The disclosure could alter the way the public perceives the investigation, said former federal prosecutor Renato Mariotti. Trump has repeatedly denounced the probe as a "witch hunt" and denied any collusion took place.
"This indictment could be very important from a political perspective," said Mr Mariotti, a Democrat who is running for Illinois attorney general. "You now have the former chairman of the Trump campaign charged with conspiring with a suspected Russian intelligence operative. That’s quite astounding."
In a court filing earlier this week, Mr Mueller asked the judge overseeing the case in the District of Columbia to revoke or revise an order releasing Mr Manafort ahead of trial due to the allegations of witness tampering. Mr Manafort’s lawyers had been given a deadline of Friday to respond to those charges.
Mr Mueller has accused Manafort of attempting to call, text and send encrypted messages in February to two people from "The Hapsburg Group," a political discussion group he allegedly worked with to promote the interests of Ukraine, in an effort to influence their testimony or conceal evidence in the case.
The special counsel’s office said the government had "developed substantial evidence showing that the Hapsburg group performed a variety of lobbying tasks in the United States," which included disseminating ghostwritten articles in the American media and arranging meetings with US officials and politicians.
Two US intelligence officials on Friday said that Kilimnik, who was educated in part as a linguist and served in the Russian army as a translator, is believed to have at least informal ties to Russian intelligence.

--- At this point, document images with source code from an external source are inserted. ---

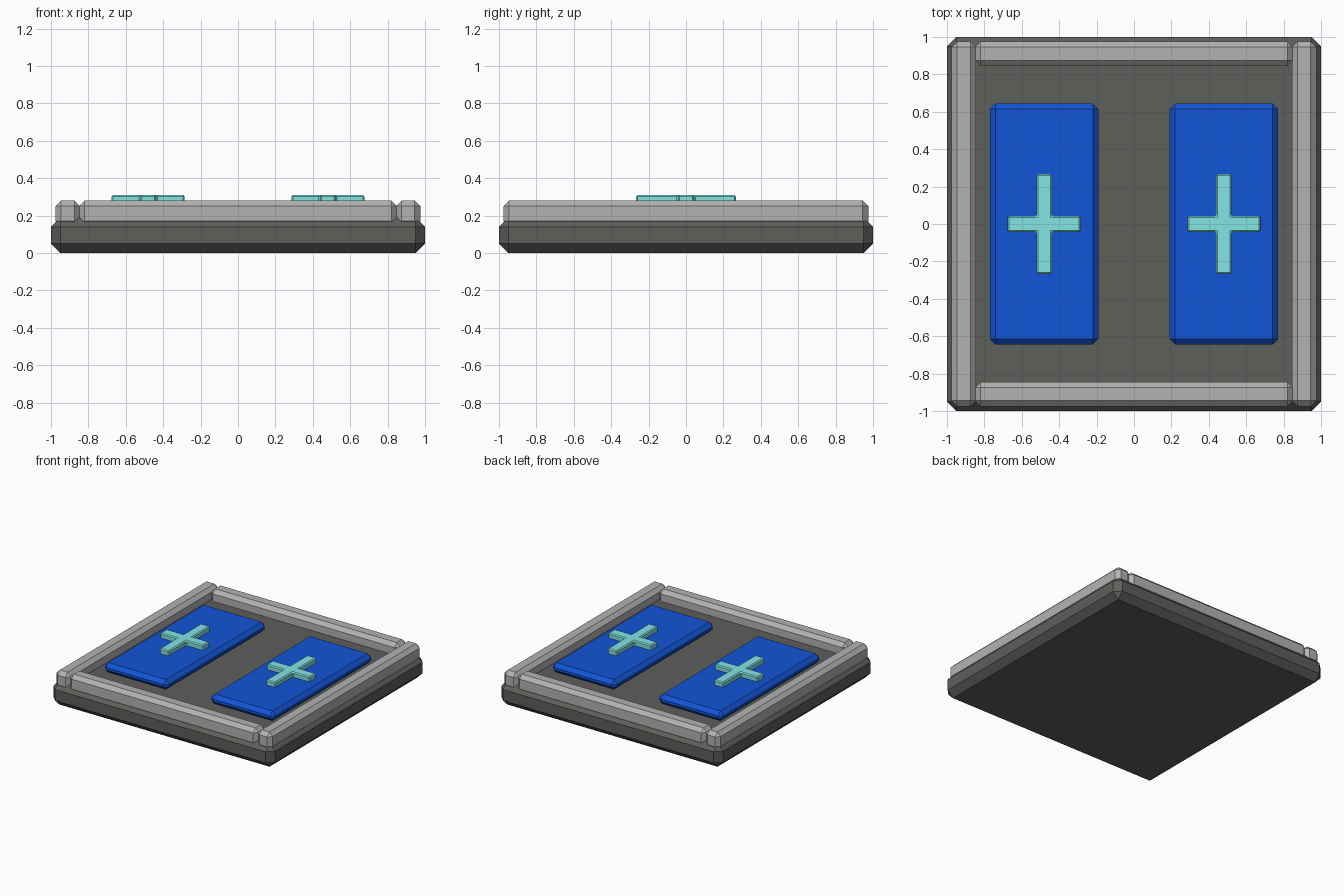
import bpy, bmesh

if "Cube" in bpy.data.objects:
    bpy.data.objects.remove(bpy.data.objects["Cube"])


def material(name, rgb):
    m = bpy.data.materials.new(name)
    m.diffuse_color = (*rgb, 1)
    m.use_nodes = True
    m.node_tree.nodes["Principled BSDF"].inputs["Base Color"].default_value = m.diffuse_color
    return m


DARK = material("dark_grey", (0.11, 0.115, 0.105))
LIGHT = material("light_grey", (0.45, 0.45, 0.45))
BLUE = material("blue", (0.006, 0.09, 0.68))
CYAN = material("cyan", (0.23, 0.78, 0.78))


def finish(name, bm, mat, bevel):
    """Turn a bmesh into an object with a flat one-step chamfer."""
    bmesh.ops.recalc_face_normals(bm, faces=bm.faces)
    me = bpy.data.meshes.new(name)
    bm.to_mesh(me)
    bm.free()
    me.materials.append(mat)
    ob = bpy.data.objects.new(name, me)
    bpy.context.collection.objects.link(ob)
    mod = ob.modifiers.new("chamfer", 'BEVEL')
    mod.width = bevel
    mod.segments = 1
    mod.limit_method = 'ANGLE'


def box(name, x, y, z, mat, bevel):
    """Chamfered box from (min, max) ranges."""
    bm = bmesh.new()
    bmesh.ops.create_cube(bm, size=1)
    for v in bm.verts:
        v.co = [r[0] if c < 0 else r[1] for c, r in zip(v.co, (x, y, z))]
    finish(name, bm, mat, bevel)


def cross(name, cx, z0, z1, half_x, half_y, arm, mat, bevel):
    """Plus-shaped prism."""
    quarter = [(half_x, arm), (arm, arm), (arm, half_y)]
    pts = (quarter + [(-x, y) for x, y in reversed(quarter)]
           + [(-x, -y) for x, y in quarter] + [(x, -y) for x, y in reversed(quarter)])
    bm = bmesh.new()
    face = bm.faces.new([bm.verts.new((cx + x, y, z0)) for x, y in pts])
    top = bmesh.ops.extrude_face_region(bm, geom=[face])["geom"]
    for v in top:
        if isinstance(v, bmesh.types.BMVert):
            v.co.z = z1
    finish(name, bm, mat, bevel)


# Base slab
box("base_plate", (-1, 1), (-1, 1), (0, 0.19), DARK, 0.05)

# Raised border rails, panels and plus signs on both sides
for s, side, end in ((-1, "left", "front"), (1, "right", "back")):
    across = sorted((s * 0.845, s * 0.975))
    box(side + "_rail", across, (-0.975, 0.975), (0.14, 0.28), LIGHT, 0.03)
    box(end + "_rail", (-0.85, 0.85), across, (0.14, 0.28), LIGHT, 0.03)
    cx = s * 0.48
    box(side + "_panel", (cx - 0.29, cx + 0.29), (-0.645, 0.645), (0.19, 0.27), BLUE, 0.03)
    cross(side + "_plus", cx, 0.25, 0.31, 0.195, 0.267, 0.042, CYAN, 0.008)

They said Mr Kilimnik may have reported to Russian intelligence officers in Moscow or Kiev or both on his work at the International Republican Institute office in Moscow where he was employed for a decade to 2005 and later on his work for Mr Manafort in Ukraine.
In addition, one of the officials said, Mr Kilimnik’s reported trips to the US in May and August 2016 during Mr Trump’s campaign have "attracted attention" as to whether Mr Manafort and Mr Kilimnik tried to capitalise on Mr Manafort’s campaign role by offering Russian oligarch Oleg Deripaska private briefings.
Mr Deripaska has denied accepting the offer or receiving any such briefings.